Am I diversified?
Diversification doesn't seem all that important in the two kinds of markets that make the most impression on people: the raging bulls and the raging bears. Whenever we get one of those animals on the prowl, there is a lot of ink spilt about "correlation," which is a fancy way of saying that a rising tide floats or sinks all boats.
However, when the tide goes out, we get to see who's been swimming with lipstick on their pig. Most of the time, markets are not in a raging bull or bear mode, and the predominant force leading to outperformance in those other markets is not beta, but sector rotation.
I like to listen to Cramer play "Am I Diversified" because it was one of the things he learned from Karen Fischbach, his first wife whom he calls the "Trading Goddess." He speaks of her so fondly in his autobiography and you get the idea she is a competent, savvy lady.
Anyway, I recently, as I occasionally do, played the game in my portfolio. The idea is pretty simple: you name your top 5 largest stock holdings, and if they're all in different sectors, you are diversified. Otherwise, you "lose," and Cramer suggests something to sell and something else to buy to keep you diversified, largely to blunt the impact of these hard-to-predict sector rotations on your stock portfolio. Cramer knows that it takes an iron stomach to ride out the ups and downs and this is psychologically much harder in an undiversified portfolio.
So without much further ado, here's the results from today in my own portfolio: AAPL, BWLD, EEM, GHM, PM, CAT. (EEM is diversified by default - it's an index emerging markets ETF - and shouldn't really be counted here, except to quiet down the folks who will rightly point out that if your top five holdings are U.S. stocks, you aren't properly diversified by country.
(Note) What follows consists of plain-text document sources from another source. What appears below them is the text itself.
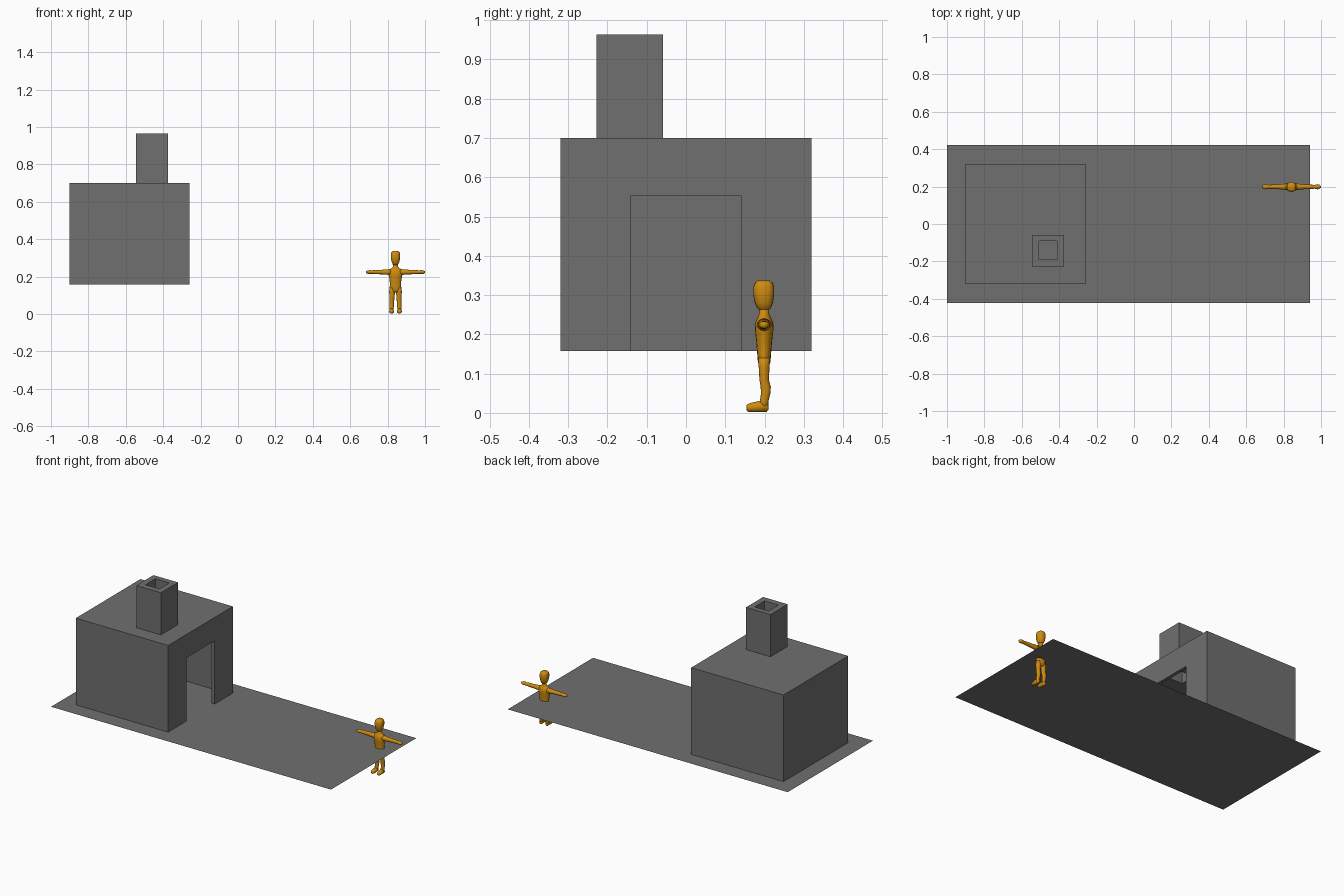
import bpy, bmesh, math
from mathutils import Vector

if "Cube" in bpy.data.objects:
    bpy.data.objects.remove(bpy.data.objects["Cube"])


def material(name, rgb):
    m = bpy.data.materials.new(name)
    m.diffuse_color = (*rgb, 1)
    m.use_nodes = True
    m.node_tree.nodes["Principled BSDF"].inputs["Base Color"].default_value = m.diffuse_color
    return m


GREY = material("stone grey", (0.16, 0.16, 0.16))
ORANGE = material("orange", (0.62, 0.26, 0.005))


def add_object(name, bm, mat):
    bmesh.ops.recalc_face_normals(bm, faces=bm.faces[:])
    me = bpy.data.meshes.new(name)
    bm.to_mesh(me)
    bm.free()
    me.materials.append(mat)
    ob = bpy.data.objects.new(name, me)
    bpy.context.collection.objects.link(ob)
    return ob


def box(name, lo, hi, mat=GREY):
    bm = bmesh.new()
    bmesh.ops.create_cube(bm, size=1)
    for v in bm.verts:
        v.co = [(a + b) / 2 + c * (b - a) for a, b, c in zip(lo, hi, v.co)]
    return add_object(name, bm, mat)


def cut(target, cutter):
    cutter.hide_render = True
    cutter.hide_viewport = True
    cutter.display_type = 'WIRE'
    mod = target.modifiers.new("cut", 'BOOLEAN')
    mod.operation = 'DIFFERENCE'
    mod.solver = 'EXACT'
    mod.object = cutter


def loft(name, rings, axis, n=16, power=1.0):
    """Skin elliptical rings (centre, radius_u, radius_v) lying across an axis."""
    u, v = {'x': ((0, 1, 0), (0, 0, 1)), 'y': ((1, 0, 0), (0, 0, 1)),
            'z': ((1, 0, 0), (0, 1, 0))}[axis]
    u, v = Vector(u), Vector(v)
    bm = bmesh.new()
    loops = []
    for c, ru, rv in rings:
        loop = []
        for i in range(n):
            a = math.tau * i / n
            cu, sv = math.cos(a), math.sin(a)
            cu = math.copysign(abs(cu) ** power, cu)
            sv = math.copysign(abs(sv) ** power, sv)
            loop.append(bm.verts.new(Vector(c) + u * ru * cu + v * rv * sv))
        loops.append(loop)
    for a, b in zip(loops, loops[1:]):
        for i in range(n):
            j = (i + 1) % n
            bm.faces.new((a[i], a[j], b[j], b[i]))
    bm.faces.new(loops[0])
    bm.faces.new(loops[-1])
    for f in bm.faces:
        f.smooth = True
    return add_object(name, bm, ORANGE)


# Ground sheet, a single surface
G = 0.157
bm = bmesh.new()
bm.faces.new([bm.verts.new(p) for p in
              ((-1, -0.422, G), (0.94, -0.422, G), (0.94, 0.422, G), (-1, 0.422, G))])
add_object("ground_sheet", bm, GREY)

# Hollow house with a doorway on the right and a flue hole in the roof
T = 0.02
house = box("house", (-0.90, -0.32, G), (-0.26, 0.32, 0.70))
cut(house, box("room_cutter", (-0.90 + T, -0.32 + T, G - 0.1), (-0.26 - T, 0.32 - T, 0.70 - T)))
cut(house, box("door_cutter", (-0.33, -0.14, G - 0.15), (-0.2, 0.14, 0.553)))
flue = box("flue_cutter", (-0.508, -0.19, 0.6), (-0.412, -0.092, 1.1))
cut(house, flue)

# Chimney
chimney = box("chimney", (-0.545, -0.228, 0.70), (-0.375, -0.058, 0.964))
cut(chimney, flue)

# Figure
CX, CY = 0.842, 0.199


def upright(name, rows, power=1.0):
    return loft(name, [((CX + x, CY + y, z), rx, ry) for x, y, z, rx, ry in rows], 'z', 16, power)


upright("head", [(0, 0, .261, .009, .010), (0, 0, .266, .015, .017), (0, -.001, .280, .021, .023),
                 (0, -.001, .300, .025, .0265), (0, -.001, .320, .025, .0265),
                 (0, -.001, .331, .022, .023), (0, -.001, .337, .014, .015)], 0.8)
upright("torso", [(0, 0, .115, .026, .011), (0, 0, .130, .032, .016), (0, 0, .155, .030, .018),
                  (0, 0, .180, .031, .020), (0, 0, .205, .036, .023), (0, 0, .225, .040, .024),
                  (0, 0, .237, .034, .020), (0, 0, .246, .020, .015), (0, 0, .254, .013, .0125),
                  (0, 0, .270, .012, .0125)])

for s, side in ((-1, "left"), (1, "right")):
    # Arm tapering from shoulder to wrist, with a flat hand
    rows = [(.025, .018, .017), (.045, .015, .014), (.075, .012, .012), (.110, .011, .011),
            (.125, .010, .009), (.138, .014, .010), (.150, .011, .009), (.157, .005, .005)]
    loft(side + "_arm", [((CX + s * x, CY, .224), ry, rz) for x, ry, rz in rows], 'x')
    # Leg with a slight calf
    upright(side + "_leg", [(s * .021, 0, .008, .011, .010), (s * .021, 0, .030, .011, .011),
                            (s * .020, .004, .050, .012, .012), (s * .020, .004, .066, .013, .013),
                            (s * .019, 0, .085, .013, .012), (s * .018, 0, .120, .016, .014),
                            (s * .017, 0, .140, .015, .014)])
    # Foot pointing forward
    rows = [(.210, .006, .006, .014), (.205, .011, .012, .014), (.185, .012, .014, .016),
            (.168, .013, .012, .014), (.158, .011, .010, .013), (.154, .006, .006, .013)]
    loft(side + "_foot", [((CX + s * .021, y, z), rx, rz) for y, rx, rz, z in rows], 'y')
Now I won't talk about it any further.)
My AAPL holdings are about a quarter, in share count, of what they were at their highest. My portfolio is still staggering under the weight of AAPL's outperformance for the last 7 years and so it still makes up about 9% of my port. AAPL has shed talent like a duck sheds rain in the nearly 3 years since Steve's demise, and it has not introduced any new products. It has taken on a colossal debt load at very favorable rates and is paying a hefty dividend now. AAPL is a tech stock: a hardware, smartphone, tablet, and specialty software maker.
I am not interested in AAPL as a dividend stalwart widget manufacturer. If they have not introduced a revolutionary new product by the end of Oct 2013, I am going to exit this position. If the stock gets much above $500 per share before then, I will exit the position immediately.
BWLD was an exploratory stock pick; I bought a half-size position based solely on love for the concept and future growth prospects. It dropped 20% the week after I bought it and so I bought more, making it "one position size." It has since pulled a one-bagger and I have documented in the past month why I'm still bullish on it. This is one flower I have no intention of pulling out any time soon. BWLD is a restaurant stock, a consumer discretionary.
GHM is an industrial stock, a manufacturer of components used by the nuclear, oil and power/energy industries. It is a classic cyclical, is well managed, has good transparency to shareholders, and always outperforms during that part of the cycle. It has gone up 150% in the last couple years. I am holding it, but am becoming concerned that it is nearing fair value for the next cycle and am keeping a hawk eye on it. I have a stop-limit sell for it set at $38; it closed near $34 even today.
PM, Philip Morris International, sells the majority of the cigarettes consumed outside of the United States. I view the tobacco sector as a sector of its own, although it is usually classed as "cons disc" along with restaurants and so on. Tobacco consumers consume tobacco as a staple; there is some evidence that the average tobacco consumer prefers their smokes over food, liquor and housing.
I don't care what you say about PM. If I had to pick one stock from my portfolio to hold for the next 100 years without ever checking in on it, this stock is it. It is up about 80% from when I bought this position in April 2010; I first owned shares in the initial spin from Altria, long before that.
CAT is a recent addition to my portfolio. I bought some at 85, it dropped to 82 and I bought some more. It is also an industrial name and a lot of folks think it has already peaked for this cycle, especailly given China's recent industrial slowdown. If that's the case, I'm wrong to be holding it now. But I don't think so. I think it's well managed, has a good diversified base of operations, and I think people are underestimating CAT's importance in the continuing exploitation of shale sands for oil products worldwide - the same thesis, by the way, that I used to pick GHM (whose products are needed for efficient refining and processing of the increasingly sour feedstocks that are coming from such places).
So no, I guess I'm not diversified. GHM and CAT are basically the same bet. In addition, the next stock down, CMG, is essentially the same bet as BWLD.
In fact, I have never been diversified since I started playing Cramer's game. Looking further down my list, the next few holdings are MO, MGM, PCL, PSX, IAU, INTC, ITB, GCVRZ, C, and BAC - and that's my whole equity portfolio at this time.
Any suggestions? What juicy sector (transports?) am I missing that's ripe for a run?